┌─ DATA FOR THIS EXERCISE

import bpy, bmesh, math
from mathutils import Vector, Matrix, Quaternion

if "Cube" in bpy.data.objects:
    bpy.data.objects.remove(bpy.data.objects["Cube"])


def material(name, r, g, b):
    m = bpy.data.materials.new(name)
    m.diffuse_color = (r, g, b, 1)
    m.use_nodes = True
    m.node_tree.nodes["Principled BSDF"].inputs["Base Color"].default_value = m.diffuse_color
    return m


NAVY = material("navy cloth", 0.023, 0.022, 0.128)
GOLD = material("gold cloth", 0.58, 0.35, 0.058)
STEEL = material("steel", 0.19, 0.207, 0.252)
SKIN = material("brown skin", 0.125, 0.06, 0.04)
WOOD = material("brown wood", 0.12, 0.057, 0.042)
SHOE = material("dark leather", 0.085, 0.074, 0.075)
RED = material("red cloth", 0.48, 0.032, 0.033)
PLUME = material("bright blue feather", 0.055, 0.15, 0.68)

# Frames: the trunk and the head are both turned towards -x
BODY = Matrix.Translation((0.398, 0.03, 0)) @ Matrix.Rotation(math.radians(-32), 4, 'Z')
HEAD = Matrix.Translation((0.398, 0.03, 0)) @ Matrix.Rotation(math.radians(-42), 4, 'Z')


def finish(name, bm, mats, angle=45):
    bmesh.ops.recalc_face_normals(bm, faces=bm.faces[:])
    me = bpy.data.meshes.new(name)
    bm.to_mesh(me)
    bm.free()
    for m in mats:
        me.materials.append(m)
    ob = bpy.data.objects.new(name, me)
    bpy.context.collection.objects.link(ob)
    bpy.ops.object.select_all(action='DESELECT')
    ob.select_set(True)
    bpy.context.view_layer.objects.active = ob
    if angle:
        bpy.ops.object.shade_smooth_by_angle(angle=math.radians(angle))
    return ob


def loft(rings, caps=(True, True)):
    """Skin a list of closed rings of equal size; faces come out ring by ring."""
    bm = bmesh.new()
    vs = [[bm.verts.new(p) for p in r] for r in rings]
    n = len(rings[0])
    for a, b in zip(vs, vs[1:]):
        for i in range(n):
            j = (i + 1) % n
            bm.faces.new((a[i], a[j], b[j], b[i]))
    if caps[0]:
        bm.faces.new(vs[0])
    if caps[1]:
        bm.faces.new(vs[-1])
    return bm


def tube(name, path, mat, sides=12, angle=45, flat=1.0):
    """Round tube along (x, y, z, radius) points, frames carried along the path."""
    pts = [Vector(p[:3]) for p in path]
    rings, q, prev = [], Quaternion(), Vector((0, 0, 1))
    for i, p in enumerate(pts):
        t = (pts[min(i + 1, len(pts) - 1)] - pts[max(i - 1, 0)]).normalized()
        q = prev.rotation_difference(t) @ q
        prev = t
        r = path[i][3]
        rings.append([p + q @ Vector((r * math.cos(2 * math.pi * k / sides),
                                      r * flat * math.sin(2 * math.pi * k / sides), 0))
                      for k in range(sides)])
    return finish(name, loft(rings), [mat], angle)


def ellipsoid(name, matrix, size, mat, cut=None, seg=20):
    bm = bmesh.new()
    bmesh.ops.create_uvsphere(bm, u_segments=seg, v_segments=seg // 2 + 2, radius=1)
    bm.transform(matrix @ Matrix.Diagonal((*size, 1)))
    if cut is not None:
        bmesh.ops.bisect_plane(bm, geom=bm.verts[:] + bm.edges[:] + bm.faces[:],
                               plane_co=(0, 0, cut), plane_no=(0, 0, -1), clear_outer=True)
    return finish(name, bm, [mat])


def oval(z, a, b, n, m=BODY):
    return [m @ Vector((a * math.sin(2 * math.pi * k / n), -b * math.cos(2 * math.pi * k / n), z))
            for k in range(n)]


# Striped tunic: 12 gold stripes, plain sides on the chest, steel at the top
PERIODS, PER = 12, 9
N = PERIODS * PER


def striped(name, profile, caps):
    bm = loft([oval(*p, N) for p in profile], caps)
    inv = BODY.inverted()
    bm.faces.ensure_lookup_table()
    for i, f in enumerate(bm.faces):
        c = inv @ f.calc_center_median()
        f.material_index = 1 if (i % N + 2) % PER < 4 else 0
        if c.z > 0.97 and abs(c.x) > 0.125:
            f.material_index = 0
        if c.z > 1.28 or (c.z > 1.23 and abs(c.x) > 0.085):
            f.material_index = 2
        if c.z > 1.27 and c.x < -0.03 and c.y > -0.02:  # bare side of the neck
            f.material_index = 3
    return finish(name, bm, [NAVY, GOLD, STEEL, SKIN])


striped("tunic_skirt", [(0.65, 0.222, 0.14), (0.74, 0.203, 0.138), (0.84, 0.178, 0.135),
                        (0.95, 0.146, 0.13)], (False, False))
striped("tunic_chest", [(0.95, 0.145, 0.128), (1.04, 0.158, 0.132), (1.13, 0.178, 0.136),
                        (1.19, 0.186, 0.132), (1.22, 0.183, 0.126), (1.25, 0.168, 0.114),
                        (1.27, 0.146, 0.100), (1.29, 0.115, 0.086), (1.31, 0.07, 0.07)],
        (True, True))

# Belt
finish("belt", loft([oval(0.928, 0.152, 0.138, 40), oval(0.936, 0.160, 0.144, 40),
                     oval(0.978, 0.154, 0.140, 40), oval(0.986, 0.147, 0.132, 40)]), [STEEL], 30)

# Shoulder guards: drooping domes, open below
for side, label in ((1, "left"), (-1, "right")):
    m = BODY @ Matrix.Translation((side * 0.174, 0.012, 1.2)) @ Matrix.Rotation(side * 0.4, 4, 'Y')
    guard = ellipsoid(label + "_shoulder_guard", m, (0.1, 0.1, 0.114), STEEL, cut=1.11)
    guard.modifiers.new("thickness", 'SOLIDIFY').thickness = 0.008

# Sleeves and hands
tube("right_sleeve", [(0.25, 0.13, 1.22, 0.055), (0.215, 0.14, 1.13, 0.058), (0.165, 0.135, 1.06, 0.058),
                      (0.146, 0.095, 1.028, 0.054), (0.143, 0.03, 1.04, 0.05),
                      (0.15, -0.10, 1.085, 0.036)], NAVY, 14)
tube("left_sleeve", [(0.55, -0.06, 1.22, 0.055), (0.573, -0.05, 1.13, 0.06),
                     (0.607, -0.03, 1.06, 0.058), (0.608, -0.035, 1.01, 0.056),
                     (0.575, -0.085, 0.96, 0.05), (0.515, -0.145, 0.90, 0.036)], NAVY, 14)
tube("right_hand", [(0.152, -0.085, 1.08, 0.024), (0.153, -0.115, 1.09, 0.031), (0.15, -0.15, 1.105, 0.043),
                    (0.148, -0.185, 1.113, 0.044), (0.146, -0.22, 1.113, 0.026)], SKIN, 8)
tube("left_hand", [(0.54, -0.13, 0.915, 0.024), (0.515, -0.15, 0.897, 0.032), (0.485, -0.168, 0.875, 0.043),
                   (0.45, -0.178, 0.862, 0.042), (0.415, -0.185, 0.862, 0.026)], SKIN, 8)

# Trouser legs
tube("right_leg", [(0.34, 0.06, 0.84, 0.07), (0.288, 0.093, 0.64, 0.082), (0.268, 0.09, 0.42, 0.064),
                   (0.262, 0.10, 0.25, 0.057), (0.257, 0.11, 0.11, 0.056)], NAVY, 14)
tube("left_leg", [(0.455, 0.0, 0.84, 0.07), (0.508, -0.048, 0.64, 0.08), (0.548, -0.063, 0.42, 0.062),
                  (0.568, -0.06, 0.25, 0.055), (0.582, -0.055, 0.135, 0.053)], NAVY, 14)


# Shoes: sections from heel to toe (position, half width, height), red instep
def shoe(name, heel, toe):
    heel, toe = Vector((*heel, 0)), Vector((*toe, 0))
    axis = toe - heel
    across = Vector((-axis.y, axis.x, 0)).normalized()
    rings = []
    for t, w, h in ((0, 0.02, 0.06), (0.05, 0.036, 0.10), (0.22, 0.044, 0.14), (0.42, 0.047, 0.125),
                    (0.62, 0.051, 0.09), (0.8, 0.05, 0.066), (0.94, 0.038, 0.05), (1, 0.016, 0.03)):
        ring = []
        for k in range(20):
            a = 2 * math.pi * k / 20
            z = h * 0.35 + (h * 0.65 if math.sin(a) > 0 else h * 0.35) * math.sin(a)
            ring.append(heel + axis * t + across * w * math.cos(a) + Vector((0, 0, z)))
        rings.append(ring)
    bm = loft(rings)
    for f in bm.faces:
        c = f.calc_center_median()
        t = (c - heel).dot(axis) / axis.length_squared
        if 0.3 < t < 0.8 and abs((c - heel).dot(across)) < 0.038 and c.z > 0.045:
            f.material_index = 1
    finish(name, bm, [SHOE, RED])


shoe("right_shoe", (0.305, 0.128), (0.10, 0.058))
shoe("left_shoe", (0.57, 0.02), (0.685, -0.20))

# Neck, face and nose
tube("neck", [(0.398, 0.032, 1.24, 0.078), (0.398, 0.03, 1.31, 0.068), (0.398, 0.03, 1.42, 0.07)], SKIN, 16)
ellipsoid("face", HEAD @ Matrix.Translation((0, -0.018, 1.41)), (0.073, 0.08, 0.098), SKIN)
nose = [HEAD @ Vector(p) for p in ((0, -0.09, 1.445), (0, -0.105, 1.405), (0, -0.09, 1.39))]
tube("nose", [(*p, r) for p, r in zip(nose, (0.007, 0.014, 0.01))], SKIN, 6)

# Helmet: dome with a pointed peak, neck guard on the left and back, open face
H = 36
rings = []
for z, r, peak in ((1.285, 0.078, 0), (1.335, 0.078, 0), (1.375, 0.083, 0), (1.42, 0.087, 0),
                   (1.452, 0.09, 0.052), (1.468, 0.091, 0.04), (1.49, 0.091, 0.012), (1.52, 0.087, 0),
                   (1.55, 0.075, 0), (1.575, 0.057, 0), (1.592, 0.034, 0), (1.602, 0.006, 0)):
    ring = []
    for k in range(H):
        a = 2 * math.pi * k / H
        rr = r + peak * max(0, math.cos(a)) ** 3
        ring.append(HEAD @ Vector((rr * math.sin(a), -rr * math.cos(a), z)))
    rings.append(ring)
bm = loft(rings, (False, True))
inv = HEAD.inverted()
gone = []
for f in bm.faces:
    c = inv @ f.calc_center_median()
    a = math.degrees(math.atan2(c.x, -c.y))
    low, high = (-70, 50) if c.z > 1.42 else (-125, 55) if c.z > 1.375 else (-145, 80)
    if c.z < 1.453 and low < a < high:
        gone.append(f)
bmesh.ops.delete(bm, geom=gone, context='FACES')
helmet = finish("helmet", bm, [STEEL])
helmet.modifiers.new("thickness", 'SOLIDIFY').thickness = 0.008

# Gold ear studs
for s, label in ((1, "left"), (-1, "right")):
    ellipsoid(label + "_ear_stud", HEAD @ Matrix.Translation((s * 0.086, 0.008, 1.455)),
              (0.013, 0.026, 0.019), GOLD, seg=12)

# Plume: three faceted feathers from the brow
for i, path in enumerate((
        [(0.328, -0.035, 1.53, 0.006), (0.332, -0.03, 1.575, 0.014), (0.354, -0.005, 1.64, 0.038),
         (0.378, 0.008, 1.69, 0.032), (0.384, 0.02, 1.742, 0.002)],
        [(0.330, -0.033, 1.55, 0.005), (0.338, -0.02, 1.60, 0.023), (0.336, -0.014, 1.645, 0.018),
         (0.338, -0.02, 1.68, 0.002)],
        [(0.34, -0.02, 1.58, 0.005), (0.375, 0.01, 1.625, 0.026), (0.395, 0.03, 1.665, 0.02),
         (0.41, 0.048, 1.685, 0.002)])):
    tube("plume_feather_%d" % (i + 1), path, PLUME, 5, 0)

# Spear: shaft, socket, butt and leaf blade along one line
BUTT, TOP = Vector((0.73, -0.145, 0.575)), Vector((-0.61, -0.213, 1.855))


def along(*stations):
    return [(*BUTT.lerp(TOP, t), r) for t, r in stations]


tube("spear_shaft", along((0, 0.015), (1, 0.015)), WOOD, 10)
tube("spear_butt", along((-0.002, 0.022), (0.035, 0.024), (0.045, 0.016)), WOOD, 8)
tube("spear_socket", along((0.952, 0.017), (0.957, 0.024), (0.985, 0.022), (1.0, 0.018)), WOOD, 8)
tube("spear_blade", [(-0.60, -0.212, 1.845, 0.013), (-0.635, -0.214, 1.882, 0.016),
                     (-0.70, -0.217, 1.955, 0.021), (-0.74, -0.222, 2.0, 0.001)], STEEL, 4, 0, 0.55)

└─

* [WORK ORDER]: All lines of the material that contain the string "Translation" are to be copied.

* [ANSWER TO THIS PROBLEM]:
BODY = Matrix.Translation((0.398, 0.03, 0)) @ Matrix.Rotation(math.radians(-32), 4, 'Z')
HEAD = Matrix.Translation((0.398, 0.03, 0)) @ Matrix.Rotation(math.radians(-42), 4, 'Z')
    m = BODY @ Matrix.Translation((side * 0.174, 0.012, 1.2)) @ Matrix.Rotation(side * 0.4, 4, 'Y')
ellipsoid("face", HEAD @ Matrix.Translation((0, -0.018, 1.41)), (0.073, 0.08, 0.098), SKIN)
    ellipsoid(label + "_ear_stud", HEAD @ Matrix.Translation((s * 0.086, 0.008, 1.455)),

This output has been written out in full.